John Templeton, president of Millennium Technologies, said 10 or 12 years ago, more than 50 percent of his business was leasing. That turned out to be a head start on transitioning to an as-a-Service business model — “Products-as-a-Service,” in this case. “The basic premise of the as-a-Service model is a ‘lease,’” Templeton explains, “but from a taxing and legal point of view, it is not a lease. Therefore, the end user gets to write off the entire thing as an operational expense, which to many people is a big benefit. At the end of the term, you can renegotiate with us or send it back. The idea is to create an atmosphere where the end user understands that they can use the hardware for the term, and then they get all new equipment.”
Millennium, which provides data collection hardware and hardware management solutions and services, was also fortunate with respect to its staff’s ability to make the transition to the new business model. “I haven’t had to make any changes whatsoever. The staff simply needed to be educated on how to sell the concept of this type of agreement,” Templeton says. The company did adjust the way it compensates its sales force. According to Templeton, there are two options: paying a monthly recurring amount based on the total commission amount or paying the entire commission up front. “I think it is a decision you make based on your cash flow and the needs of your sales reps,” he comments. Millennium uses both compensation options with its sales team.
Templeton says making the transition to Products-as-a-Service is a trial-and-error process. “I think the one big mistake everybody makes is that they are used to positioning a discount for a product and then allowing the customer to ask about financing.” He says for example, if the product sells for 100 dollars, and you discount it 20 percent, then the sales price would be 80 dollars. If you have already given the discount, you are basing the monthly payment on the 80-dollar price. He says, instead, you should tell the customer the product costs 100 dollars and the customer can pay “x” for a term of three or five years. He says the difference is that you are not immediately discounting the margin. He comments that the channel — both VARs and vendors — is “over discounted.” He says the way to raise your value is by attaching other services to the products you sell, like hardware service. He adds, “We don’t just sell the service contract; we manage the contract for the customers. We log every single serial number. We prorate every single add-on to keep it as one contract.”
Templeton says adding service also can help with cash flow. “One of the ways you can really help yourself is if you attach service contracts to the devices that you’re selling. You keep the service contract outside of the agreement — make that a separate entity unto itself. Therefore, you get to collect the service revenue up front, which will dramatically help you to fund the rest of the Products-as-a-Service agreement."

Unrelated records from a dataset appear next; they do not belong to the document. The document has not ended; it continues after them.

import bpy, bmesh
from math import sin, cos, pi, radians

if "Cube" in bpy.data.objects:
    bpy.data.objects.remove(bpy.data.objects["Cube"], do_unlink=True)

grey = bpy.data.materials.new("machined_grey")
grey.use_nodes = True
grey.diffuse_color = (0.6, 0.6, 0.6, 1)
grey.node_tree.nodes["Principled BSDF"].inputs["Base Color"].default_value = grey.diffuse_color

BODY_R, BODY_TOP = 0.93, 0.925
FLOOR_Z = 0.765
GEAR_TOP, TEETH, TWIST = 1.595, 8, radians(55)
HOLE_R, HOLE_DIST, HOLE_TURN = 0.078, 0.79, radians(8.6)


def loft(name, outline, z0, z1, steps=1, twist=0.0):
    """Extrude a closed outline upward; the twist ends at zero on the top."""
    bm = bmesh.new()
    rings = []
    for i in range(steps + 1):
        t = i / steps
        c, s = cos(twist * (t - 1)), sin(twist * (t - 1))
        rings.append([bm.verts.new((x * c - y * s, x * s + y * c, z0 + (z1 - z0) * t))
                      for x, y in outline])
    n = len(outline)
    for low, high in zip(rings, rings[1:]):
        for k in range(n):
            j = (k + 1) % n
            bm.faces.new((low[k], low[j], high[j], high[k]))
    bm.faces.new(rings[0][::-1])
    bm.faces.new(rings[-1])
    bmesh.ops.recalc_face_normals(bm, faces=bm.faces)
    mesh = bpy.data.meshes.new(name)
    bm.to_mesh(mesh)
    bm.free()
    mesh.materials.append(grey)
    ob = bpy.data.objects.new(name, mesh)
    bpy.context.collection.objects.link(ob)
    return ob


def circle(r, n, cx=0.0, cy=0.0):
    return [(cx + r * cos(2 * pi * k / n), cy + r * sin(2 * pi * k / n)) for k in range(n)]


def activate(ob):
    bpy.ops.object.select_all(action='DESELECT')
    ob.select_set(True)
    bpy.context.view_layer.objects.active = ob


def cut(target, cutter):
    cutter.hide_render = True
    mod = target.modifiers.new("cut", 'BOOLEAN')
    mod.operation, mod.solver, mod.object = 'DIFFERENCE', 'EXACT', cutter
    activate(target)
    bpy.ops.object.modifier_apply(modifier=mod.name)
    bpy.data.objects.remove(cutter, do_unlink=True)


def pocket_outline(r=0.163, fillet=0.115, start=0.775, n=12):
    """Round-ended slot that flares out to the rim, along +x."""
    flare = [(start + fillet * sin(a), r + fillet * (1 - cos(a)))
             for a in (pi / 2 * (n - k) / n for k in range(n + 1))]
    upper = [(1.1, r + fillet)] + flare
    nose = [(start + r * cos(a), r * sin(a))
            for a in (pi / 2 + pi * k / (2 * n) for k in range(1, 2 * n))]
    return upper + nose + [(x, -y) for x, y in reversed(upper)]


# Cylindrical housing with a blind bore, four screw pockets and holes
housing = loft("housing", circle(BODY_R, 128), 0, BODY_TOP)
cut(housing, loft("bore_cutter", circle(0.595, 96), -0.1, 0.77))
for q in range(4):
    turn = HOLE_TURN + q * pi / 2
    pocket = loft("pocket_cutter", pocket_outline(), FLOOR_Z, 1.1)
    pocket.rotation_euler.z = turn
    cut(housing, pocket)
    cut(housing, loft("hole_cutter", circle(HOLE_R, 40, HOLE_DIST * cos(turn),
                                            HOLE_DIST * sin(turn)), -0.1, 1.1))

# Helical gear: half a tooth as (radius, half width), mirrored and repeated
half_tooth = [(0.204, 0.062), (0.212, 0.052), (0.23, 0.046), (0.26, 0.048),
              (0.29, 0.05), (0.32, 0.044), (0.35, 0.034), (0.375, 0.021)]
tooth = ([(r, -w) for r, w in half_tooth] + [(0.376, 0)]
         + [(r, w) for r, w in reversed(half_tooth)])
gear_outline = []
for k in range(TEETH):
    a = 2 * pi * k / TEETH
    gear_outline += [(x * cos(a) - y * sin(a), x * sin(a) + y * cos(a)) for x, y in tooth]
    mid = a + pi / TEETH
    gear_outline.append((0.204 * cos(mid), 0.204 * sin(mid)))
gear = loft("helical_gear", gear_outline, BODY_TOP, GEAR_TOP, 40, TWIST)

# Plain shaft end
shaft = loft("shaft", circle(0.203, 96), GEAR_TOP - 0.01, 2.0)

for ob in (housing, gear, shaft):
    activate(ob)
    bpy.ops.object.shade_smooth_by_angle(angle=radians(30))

For VARs considering changing to the as-a-Service business model, Templeton says to first discuss the business model with your attorney and your tax accountant to avoid making mistakes that would hinder the growth of your business.
Templeton spoke to Jameson Publishing and Business Solutions magazine President Jim Roddy in this exclusive Executive-To-Executive interview conducted at the 2013 ScanSource Partner Conference in Austin, TX. You can hear the entire interview by clicking here.